Input data:

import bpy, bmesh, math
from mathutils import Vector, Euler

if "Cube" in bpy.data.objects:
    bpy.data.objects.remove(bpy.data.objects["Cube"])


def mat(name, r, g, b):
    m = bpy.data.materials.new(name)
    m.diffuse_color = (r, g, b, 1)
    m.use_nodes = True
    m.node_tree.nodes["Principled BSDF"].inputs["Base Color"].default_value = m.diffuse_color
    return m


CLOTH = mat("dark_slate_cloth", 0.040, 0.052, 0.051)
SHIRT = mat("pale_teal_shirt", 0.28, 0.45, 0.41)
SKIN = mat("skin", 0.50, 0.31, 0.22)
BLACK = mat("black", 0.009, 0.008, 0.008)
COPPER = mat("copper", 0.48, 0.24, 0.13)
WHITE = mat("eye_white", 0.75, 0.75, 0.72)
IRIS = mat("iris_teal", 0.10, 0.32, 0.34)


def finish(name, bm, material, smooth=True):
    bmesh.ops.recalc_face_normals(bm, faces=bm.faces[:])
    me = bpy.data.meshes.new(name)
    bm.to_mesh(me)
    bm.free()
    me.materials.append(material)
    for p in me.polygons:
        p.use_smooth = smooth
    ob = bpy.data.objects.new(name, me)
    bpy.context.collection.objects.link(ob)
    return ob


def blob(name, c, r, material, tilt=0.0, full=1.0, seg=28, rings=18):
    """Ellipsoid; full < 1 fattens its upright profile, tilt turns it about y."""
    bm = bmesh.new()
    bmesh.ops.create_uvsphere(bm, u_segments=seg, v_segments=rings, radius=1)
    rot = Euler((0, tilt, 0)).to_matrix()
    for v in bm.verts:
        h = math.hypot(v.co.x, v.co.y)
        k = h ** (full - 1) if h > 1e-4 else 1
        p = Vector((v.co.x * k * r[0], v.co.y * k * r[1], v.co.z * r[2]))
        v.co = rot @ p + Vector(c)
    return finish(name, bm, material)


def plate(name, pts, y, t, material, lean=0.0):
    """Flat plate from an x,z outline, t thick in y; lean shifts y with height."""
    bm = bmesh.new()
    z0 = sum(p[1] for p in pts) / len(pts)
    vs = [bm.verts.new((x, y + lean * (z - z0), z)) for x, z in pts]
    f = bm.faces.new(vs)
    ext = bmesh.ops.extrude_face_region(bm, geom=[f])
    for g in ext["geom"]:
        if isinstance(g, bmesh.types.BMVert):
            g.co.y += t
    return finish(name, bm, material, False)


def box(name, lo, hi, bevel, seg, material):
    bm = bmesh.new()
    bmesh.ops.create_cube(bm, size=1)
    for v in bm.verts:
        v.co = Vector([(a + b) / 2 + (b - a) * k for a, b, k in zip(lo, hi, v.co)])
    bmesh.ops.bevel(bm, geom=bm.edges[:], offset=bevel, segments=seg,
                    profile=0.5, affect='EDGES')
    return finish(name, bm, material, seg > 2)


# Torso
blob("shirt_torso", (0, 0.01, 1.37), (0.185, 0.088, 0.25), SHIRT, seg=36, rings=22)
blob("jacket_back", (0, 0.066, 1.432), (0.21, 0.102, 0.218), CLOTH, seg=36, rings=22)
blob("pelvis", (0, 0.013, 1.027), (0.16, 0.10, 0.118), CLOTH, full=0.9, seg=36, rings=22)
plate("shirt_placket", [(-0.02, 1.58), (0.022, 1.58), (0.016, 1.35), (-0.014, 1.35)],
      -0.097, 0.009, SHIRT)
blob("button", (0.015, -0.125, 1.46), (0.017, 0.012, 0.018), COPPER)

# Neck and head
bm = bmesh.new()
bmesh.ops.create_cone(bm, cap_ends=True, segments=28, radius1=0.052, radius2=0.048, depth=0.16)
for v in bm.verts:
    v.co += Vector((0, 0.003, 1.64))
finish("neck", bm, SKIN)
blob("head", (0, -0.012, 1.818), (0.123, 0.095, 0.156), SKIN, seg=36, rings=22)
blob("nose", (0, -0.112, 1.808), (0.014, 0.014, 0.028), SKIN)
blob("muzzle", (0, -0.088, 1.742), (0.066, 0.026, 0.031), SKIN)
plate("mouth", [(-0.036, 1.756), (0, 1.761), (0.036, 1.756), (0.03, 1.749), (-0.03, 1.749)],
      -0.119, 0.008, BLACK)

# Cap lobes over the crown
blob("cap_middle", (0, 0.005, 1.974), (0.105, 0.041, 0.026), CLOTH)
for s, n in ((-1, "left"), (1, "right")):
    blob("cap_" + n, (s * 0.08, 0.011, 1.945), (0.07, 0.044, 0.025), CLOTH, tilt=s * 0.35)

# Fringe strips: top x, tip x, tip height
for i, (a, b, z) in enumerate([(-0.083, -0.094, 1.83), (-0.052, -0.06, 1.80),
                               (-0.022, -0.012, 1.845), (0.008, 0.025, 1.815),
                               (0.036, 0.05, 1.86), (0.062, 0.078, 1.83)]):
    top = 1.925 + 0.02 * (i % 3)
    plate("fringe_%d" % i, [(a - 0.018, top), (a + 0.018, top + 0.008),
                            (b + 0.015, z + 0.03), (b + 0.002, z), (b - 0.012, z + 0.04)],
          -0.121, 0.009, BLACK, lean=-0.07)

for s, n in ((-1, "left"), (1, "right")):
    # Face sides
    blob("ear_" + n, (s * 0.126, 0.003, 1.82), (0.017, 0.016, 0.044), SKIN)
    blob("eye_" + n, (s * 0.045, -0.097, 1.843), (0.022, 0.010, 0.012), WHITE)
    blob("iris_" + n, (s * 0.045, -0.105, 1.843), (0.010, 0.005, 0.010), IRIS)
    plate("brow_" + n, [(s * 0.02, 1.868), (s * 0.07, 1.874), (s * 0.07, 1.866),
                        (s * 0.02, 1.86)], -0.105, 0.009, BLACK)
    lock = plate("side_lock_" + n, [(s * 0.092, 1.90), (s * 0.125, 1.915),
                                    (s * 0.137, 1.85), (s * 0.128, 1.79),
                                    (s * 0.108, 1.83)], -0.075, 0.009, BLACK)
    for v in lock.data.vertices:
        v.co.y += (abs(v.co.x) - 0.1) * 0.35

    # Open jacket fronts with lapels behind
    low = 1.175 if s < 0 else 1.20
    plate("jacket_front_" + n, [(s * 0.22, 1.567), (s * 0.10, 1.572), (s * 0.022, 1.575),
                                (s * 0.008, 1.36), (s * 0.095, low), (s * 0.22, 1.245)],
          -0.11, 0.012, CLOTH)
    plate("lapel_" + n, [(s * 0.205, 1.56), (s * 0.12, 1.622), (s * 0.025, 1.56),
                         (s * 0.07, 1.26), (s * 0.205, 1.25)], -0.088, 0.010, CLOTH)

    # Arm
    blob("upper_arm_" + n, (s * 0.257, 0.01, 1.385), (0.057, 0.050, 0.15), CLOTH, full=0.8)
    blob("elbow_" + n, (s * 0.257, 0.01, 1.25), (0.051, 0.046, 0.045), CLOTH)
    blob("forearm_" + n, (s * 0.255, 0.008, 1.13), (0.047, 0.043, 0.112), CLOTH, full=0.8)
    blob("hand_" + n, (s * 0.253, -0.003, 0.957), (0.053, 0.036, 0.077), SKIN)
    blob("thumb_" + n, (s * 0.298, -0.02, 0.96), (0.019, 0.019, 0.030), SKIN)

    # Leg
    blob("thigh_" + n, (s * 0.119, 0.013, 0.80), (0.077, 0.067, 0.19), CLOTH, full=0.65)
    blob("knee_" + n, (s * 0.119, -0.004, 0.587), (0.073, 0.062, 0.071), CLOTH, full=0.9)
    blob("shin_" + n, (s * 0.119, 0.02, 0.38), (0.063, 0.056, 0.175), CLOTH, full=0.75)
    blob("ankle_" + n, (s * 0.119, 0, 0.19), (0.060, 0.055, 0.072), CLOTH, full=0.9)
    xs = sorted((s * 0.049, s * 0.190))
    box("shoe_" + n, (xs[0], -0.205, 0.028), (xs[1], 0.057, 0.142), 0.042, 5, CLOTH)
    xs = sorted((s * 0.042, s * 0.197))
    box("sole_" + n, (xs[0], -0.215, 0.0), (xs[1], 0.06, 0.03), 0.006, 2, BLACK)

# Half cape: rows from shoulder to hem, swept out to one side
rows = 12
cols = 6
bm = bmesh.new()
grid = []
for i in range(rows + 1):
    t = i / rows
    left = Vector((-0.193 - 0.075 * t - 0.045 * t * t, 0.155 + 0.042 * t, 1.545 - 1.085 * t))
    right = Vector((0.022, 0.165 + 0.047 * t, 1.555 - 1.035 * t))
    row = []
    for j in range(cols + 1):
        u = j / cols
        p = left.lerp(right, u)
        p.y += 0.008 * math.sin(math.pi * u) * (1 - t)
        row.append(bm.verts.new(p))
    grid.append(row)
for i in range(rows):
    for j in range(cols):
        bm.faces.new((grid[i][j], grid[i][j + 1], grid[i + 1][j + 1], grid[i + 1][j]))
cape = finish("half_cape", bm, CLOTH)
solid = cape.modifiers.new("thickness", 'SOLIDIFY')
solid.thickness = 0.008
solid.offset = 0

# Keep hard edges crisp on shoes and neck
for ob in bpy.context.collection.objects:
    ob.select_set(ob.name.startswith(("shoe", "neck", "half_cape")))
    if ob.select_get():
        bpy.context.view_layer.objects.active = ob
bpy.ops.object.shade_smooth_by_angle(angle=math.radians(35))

Work required:
The lines wanted are those from the one containing "solid.offset = 0" through the last line of the listing above. Repeat them exactly.

Exercise response:
solid.offset = 0

# Keep hard edges crisp on shoes and neck
for ob in bpy.context.collection.objects:
    ob.select_set(ob.name.startswith(("shoe", "neck", "half_cape")))
    if ob.select_get():
        bpy.context.view_layer.objects.active = ob
bpy.ops.object.shade_smooth_by_angle(angle=math.radians(35))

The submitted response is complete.